Synopsis: A teenager (J. Robert Spencer) is charged with the care of his younger sister (Rhoda Chrosite) after an Allied firebombing... [More]
Directed By: Isao Takahata

#10

Ikiru (1952)
98%

#10
Adjusted Score: 107336%
Critics Consensus: Ikiru is a well-acted and deeply moving humanist tale about a man facing his own mortality, one of legendary director Akira Kurosawa's most intimate films.
Synopsis: Mr. Watanabe suddenly finds that he has terminal cancer. He vows to make his final days meaningful. His attempts to... [More]
Directed By: Akira Kurosawa

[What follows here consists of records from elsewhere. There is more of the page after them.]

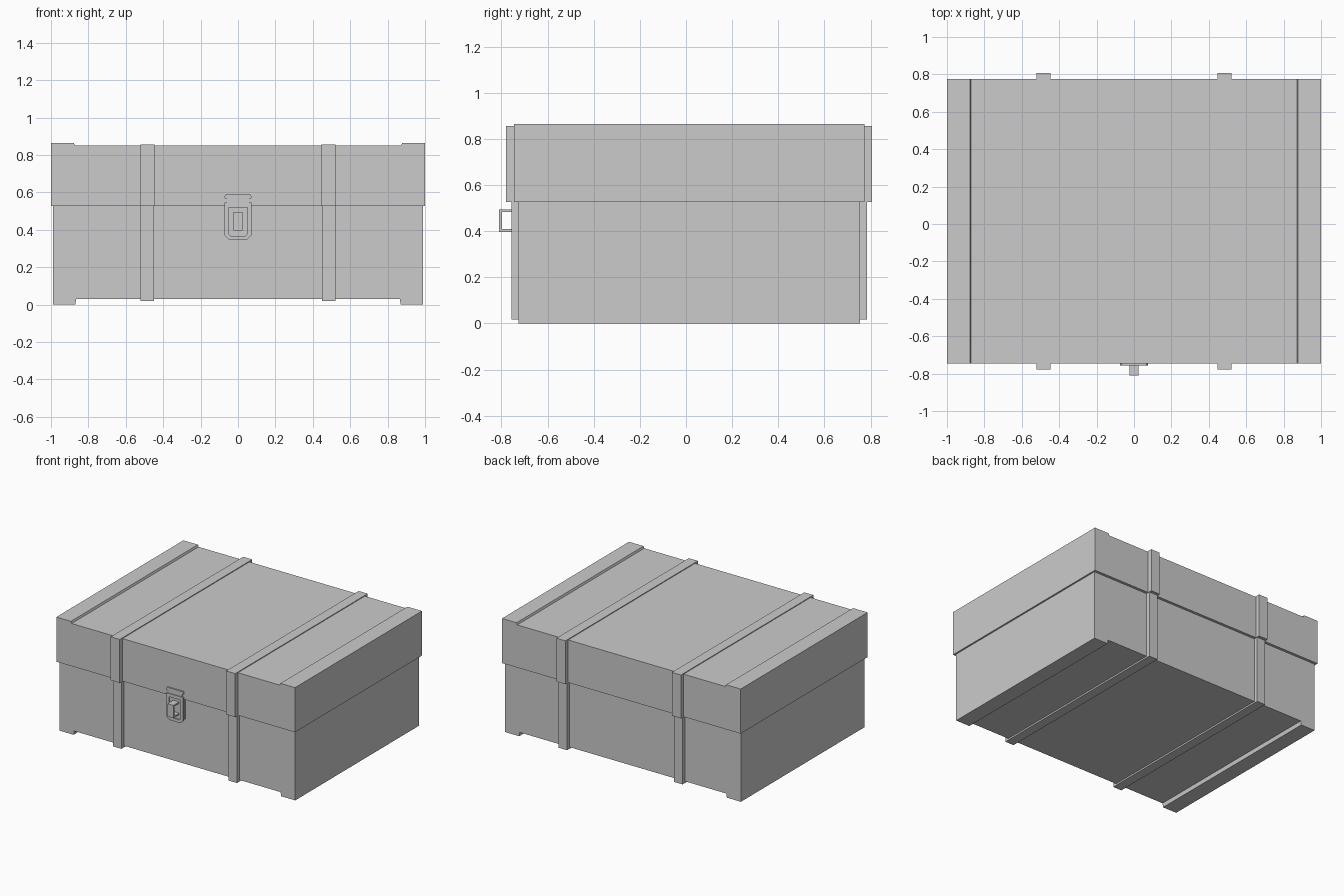
import bpy, bmesh

if "Cube" in bpy.data.objects:
    bpy.data.objects.remove(bpy.data.objects["Cube"])

CY = 0.014  # chest centre in y (the latch staple sticks out in front)


def prism(name, outline, y0, y1, hole=None):
    """Extrude an x-z outline from y0 to y1; an optional hole has as many points."""
    bm = bmesh.new()
    a = [[bm.verts.new((x, y, z)) for x, z in outline] for y in (y0, y1)]
    n = len(outline)
    for i in range(n):
        j = (i + 1) % n
        bm.faces.new((a[0][i], a[0][j], a[1][j], a[1][i]))
    if hole:
        b = [[bm.verts.new((x, y, z)) for x, z in hole] for y in (y0, y1)]
        for i in range(n):
            j = (i + 1) % n
            bm.faces.new((b[0][j], b[0][i], b[1][i], b[1][j]))
            for k in (0, 1):
                bm.faces.new((a[k][i], a[k][j], b[k][j], b[k][i]))
    else:
        bm.faces.new(a[0])
        bm.faces.new(a[1])
    bmesh.ops.recalc_face_normals(bm, faces=bm.faces)
    me = bpy.data.meshes.new(name)
    bm.to_mesh(me)
    bm.free()
    ob = bpy.data.objects.new(name, me)
    bpy.context.collection.objects.link(ob)
    return ob


def rect(x0, x1, z0, z1):
    return [(x0, z0), (x1, z0), (x1, z1), (x0, z1)]


def shield(w, z0, z1, c):
    """Plate outline with chamfered bottom corners."""
    return [(-w + c, z0), (w - c, z0), (w, z0 + c), (w, z1), (-w, z1), (-w, z0 + c)]


def mirrored(points):
    return points + [(-x, z) for x, z in reversed(points)]


# Chest body with runners along both ends
prism("chest_body", mirrored([(0.865, 0.03), (0.87, 0.0), (0.988, 0.0), (0.988, 0.527)]),
      CY - 0.74, CY + 0.74)

# Overhanging lid with raised end rails
prism("chest_lid", mirrored([(1.0, 0.527), (1.0, 0.865), (0.878, 0.865), (0.872, 0.85)]),
      CY - 0.76, CY + 0.76)

# Straps wrapped around body and lid
for side, label in ((-1, "left"), (1, "right")):
    x = side * 0.484
    prism(label + "_body_strap", rect(x - 0.036, x + 0.036, 0.018, 0.527), CY - 0.77, CY + 0.77)
    prism(label + "_lid_strap", rect(x - 0.038, x + 0.038, 0.527, 0.856), CY - 0.793, CY + 0.793)

# Latch: hinge leaf, neck, hasp frame and back plate
prism("latch_hinge", [(-0.066, 0.566), (0.066, 0.566), (0.074, 0.574), (0.066, 0.588),
                      (-0.066, 0.588), (-0.074, 0.574)], -0.757, -0.74)
prism("latch_neck", rect(-0.058, 0.058, 0.54, 0.568), -0.752, -0.74)
prism("latch_hasp", shield(0.071, 0.345, 0.545, 0.025), -0.757, -0.747,
      hole=shield(0.05, 0.367, 0.52, 0.012))
prism("latch_plate", shield(0.068, 0.348, 0.527, 0.025), -0.74, -0.72)

# Staple: a square loop, open sideways
prism("staple_front", rect(-0.025, 0.025, 0.397, 0.494), -0.81, -0.797)
prism("staple_top", rect(-0.025, 0.025, 0.482, 0.494), -0.81, -0.735)
prism("staple_bottom", rect(-0.025, 0.025, 0.397, 0.409), -0.81, -0.735)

#11
Adjusted Score: 94079%
Critics Consensus: Powerfully acted and lovely to look at, Kumiko, the Treasure Hunter offers a treat for cinephiles with a taste for the pleasantly peculiar.
Synopsis: Frustrated with her mundane life, a Tokyo office worker (Rinko Kikuchi) becomes obsessed with a fictional movie that she mistakes... [More]
Directed By: David Zellner

#12
#12
Adjusted Score: 103625%
Critics Consensus: No consensus yet.
Synopsis: Retired married couple Barkley (Victor Moore) and Lucy (Beulah Bondi) struggle through the Great Depression, losing their home to foreclosure.... [More]
Directed By: Leo McCarey

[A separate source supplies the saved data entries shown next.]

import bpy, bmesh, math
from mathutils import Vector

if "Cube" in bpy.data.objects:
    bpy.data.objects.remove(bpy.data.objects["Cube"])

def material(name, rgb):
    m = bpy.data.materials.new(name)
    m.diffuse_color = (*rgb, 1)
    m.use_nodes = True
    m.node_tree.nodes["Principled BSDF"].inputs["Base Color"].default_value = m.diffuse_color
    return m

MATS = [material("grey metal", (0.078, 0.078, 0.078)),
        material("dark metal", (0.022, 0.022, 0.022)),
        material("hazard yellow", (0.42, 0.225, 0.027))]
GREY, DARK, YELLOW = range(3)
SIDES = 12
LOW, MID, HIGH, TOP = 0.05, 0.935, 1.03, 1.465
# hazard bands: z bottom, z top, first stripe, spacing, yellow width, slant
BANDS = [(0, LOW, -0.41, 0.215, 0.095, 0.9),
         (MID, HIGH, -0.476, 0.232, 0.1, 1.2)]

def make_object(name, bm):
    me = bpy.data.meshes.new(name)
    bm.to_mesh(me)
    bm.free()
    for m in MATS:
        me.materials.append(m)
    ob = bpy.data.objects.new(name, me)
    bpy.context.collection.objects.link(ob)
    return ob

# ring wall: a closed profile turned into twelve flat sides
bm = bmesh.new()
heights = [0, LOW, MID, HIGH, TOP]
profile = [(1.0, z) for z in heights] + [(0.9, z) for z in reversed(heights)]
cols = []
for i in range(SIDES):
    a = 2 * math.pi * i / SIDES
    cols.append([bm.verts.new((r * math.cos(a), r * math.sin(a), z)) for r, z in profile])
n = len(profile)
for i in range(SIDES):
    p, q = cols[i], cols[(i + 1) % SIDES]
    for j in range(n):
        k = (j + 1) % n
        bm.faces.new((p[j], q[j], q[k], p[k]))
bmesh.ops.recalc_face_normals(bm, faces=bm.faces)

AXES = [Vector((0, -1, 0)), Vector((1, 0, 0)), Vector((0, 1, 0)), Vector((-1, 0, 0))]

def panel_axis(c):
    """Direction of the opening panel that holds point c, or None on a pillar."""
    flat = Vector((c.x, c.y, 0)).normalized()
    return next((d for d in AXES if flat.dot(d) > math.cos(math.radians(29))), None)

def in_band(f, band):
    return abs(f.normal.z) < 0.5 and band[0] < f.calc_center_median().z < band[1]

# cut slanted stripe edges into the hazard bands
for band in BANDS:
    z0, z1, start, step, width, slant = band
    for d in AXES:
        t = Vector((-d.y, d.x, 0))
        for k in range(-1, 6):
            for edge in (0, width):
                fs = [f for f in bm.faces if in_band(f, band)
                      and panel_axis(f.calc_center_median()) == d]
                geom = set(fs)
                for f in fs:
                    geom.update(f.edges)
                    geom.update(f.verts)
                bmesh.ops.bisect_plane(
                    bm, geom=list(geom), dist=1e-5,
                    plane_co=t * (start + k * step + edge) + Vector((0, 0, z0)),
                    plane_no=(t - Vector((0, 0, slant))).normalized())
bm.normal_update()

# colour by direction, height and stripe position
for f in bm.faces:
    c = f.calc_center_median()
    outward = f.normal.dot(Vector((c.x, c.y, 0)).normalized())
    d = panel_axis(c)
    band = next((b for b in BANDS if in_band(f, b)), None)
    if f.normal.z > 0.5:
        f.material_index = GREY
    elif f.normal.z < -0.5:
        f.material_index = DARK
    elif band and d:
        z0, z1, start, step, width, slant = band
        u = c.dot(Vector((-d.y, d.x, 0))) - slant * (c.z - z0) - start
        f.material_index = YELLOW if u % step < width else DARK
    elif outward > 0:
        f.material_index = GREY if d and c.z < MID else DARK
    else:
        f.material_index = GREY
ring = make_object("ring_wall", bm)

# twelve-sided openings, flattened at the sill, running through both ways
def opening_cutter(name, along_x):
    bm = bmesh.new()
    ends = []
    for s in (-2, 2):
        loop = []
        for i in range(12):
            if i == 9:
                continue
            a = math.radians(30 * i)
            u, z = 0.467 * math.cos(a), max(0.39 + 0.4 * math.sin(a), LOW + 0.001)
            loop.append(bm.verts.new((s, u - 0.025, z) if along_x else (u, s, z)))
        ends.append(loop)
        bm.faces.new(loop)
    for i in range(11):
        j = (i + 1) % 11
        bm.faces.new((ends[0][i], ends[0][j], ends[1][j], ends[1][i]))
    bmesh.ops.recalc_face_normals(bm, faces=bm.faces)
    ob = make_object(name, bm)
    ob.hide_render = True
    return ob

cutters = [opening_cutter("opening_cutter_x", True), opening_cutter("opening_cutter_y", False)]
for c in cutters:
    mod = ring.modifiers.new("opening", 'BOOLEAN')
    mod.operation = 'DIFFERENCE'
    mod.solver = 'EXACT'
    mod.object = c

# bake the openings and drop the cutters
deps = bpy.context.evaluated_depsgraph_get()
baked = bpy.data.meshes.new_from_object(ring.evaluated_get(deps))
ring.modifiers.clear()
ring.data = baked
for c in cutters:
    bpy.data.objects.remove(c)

#13

Never Let Me Go (2010)
71%

#13
Adjusted Score: 78340%
Critics Consensus: With Never Let Me Go, Mark Romanek has delivered a graceful adaptation that captures the spirit of the Ishiguro novel -- which will be precisely the problem for some viewers.
Synopsis: Friends Kathy (Carey Mulligan), Tommy (Andrew Garfield) and Ruth (Keira Knightley) grow up together at a seemingly idyllic boarding school... [More]
Directed By: Mark Romanek

#14

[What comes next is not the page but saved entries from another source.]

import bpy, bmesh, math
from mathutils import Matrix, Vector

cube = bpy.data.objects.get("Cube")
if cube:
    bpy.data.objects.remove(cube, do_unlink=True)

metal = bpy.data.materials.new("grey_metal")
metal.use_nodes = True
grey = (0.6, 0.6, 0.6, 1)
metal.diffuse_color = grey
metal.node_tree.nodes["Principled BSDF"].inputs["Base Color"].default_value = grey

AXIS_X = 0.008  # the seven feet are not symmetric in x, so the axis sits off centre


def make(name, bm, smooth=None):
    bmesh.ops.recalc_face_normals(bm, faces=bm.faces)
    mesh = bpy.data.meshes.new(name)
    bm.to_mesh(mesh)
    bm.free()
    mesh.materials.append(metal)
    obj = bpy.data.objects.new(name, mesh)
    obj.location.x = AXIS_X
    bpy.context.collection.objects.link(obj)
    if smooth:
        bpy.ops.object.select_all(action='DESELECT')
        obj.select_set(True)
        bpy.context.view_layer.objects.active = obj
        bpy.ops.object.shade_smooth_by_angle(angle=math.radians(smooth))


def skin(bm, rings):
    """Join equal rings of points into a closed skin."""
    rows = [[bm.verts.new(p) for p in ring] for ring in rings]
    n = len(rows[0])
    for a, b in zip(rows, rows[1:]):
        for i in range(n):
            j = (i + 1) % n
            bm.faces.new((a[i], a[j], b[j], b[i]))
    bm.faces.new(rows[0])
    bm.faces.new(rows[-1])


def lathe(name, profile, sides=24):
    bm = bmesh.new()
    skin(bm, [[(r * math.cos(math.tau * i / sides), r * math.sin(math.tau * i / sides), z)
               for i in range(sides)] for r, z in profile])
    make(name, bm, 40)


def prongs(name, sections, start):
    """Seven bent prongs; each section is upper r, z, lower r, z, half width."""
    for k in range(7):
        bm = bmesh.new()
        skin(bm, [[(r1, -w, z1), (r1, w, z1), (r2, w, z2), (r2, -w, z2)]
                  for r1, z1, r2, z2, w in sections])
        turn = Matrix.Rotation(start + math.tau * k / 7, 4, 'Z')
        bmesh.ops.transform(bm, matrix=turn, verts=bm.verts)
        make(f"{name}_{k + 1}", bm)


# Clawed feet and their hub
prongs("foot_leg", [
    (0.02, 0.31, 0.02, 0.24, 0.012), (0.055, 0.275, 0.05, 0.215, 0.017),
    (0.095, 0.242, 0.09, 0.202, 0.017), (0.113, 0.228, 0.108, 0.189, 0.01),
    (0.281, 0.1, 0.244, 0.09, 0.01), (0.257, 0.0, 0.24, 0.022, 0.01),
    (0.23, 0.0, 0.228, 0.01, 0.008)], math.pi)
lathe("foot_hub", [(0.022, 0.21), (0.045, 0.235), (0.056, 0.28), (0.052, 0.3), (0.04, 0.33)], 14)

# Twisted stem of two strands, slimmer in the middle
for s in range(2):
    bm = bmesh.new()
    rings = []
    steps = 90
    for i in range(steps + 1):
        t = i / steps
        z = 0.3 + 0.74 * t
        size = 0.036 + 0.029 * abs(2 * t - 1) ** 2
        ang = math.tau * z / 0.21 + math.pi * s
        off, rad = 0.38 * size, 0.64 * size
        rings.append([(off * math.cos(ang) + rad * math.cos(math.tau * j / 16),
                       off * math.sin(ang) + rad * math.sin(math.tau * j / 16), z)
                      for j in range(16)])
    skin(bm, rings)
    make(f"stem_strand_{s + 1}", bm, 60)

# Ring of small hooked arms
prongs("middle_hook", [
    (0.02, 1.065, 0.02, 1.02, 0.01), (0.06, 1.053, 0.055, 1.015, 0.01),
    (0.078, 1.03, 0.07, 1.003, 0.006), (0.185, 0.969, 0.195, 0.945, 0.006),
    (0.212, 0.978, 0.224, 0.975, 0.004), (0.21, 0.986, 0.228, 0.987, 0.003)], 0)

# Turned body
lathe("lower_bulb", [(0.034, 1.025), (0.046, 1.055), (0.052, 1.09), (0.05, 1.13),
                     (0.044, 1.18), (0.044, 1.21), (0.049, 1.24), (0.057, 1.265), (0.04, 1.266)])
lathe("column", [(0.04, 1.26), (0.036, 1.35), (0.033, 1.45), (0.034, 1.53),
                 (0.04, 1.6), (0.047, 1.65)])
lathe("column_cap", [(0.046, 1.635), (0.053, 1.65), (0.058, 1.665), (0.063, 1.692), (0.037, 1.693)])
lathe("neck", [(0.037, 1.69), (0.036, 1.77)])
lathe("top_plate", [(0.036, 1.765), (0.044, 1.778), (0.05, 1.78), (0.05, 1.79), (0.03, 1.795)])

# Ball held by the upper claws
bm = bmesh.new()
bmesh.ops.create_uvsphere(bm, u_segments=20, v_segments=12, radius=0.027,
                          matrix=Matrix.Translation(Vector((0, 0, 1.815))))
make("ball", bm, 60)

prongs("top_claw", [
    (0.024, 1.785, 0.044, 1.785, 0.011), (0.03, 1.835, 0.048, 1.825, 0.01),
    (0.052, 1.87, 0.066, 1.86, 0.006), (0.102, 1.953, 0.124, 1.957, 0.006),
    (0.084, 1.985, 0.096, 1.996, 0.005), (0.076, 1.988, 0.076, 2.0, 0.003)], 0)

Old Yeller (1957)
100%

#14
Adjusted Score: 102483%
Critics Consensus: Old Yeller is an exemplary coming of age tale, packing an emotional wallop through smart pacing and a keen understanding of the elemental bonding between humanity and their furry best friends.
Synopsis: While Jim Coates (Fess Parker) is off on a cattle drive, his wife, Katie (Dorothy McGuire), and sons, Travis (Tommy... [More]
Directed By: Robert Stevenson

#15

Schindler's List (1993)
98%

#15
Adjusted Score: 111565%
Critics Consensus: Schindler's List blends the abject horror of the Holocaust with Steven Spielberg's signature tender humanism to create the director's dramatic masterpiece.
Synopsis: Businessman Oskar Schindler (Liam Neeson) arrives in Krakow in 1939, ready to make his fortune from World War II, which... [More]
Directed By: Steven Spielberg

#16

Tokyo Story (1953)
100%

#16
Adjusted Score: 106608%
Critics Consensus: Tokyo Story is a Yasujiro Ozu masterpiece whose rewarding complexity has lost none of its power more than half a century on.
Synopsis: The elderly Shukishi (Chishu Ryu) and his wife, Tomi (Chieko Higashiyama), take the long journey from their small seaside village... [More]
Directed By: Yasujirô Ozu

#17
Adjusted Score: 69947%
Critics Consensus: For better or worse, Twin Peaks: Fire Walk With Me is every bit as strange and twisted as you'd expect from David Lynch.
Synopsis: In the folksy town of Deerfield, Wash., FBI Agent Desmond (Chris Isaak) inexplicably disappears while hunting for the man who... [More]
Directed By: David Lynch

#18

Vagabond (1985)
100%

#18
Adjusted Score: 101649%
Critics Consensus: No consensus yet.
Synopsis: Mona Bergeron (Sandrine Bonnaire) is dead, her frozen body found in a ditch in the French countryside. From this, the... [More]
Directed By: Agnès Varda

#19

Watership Down (1978)
79%

#19
Adjusted Score: 82075%
Critics Consensus: Aimed at adults perhaps more than children, this is a respectful, beautifully animated adaptation of Richard Adams' beloved book.
Synopsis: When a young rabbit named Fiver (Richard Briers) has a prophetic vision that the end of his warren is near,... [More]
Directed By: Martin Rosen

#20
Adjusted Score: 101486%
Critics Consensus: Led by a volcanic performance from Elizabeth Taylor, Who's Afraid of Virginia Woolf? is a scathing adaptation of the Edward Albee play that serves as a brilliant calling card for debuting director Mike Nichols.
Synopsis: History professor George (Richard Burton) and his boozy wife, Martha (Elizabeth Taylor), return late one Saturday night from a cocktail... [More]
Directed By: Mike Nichols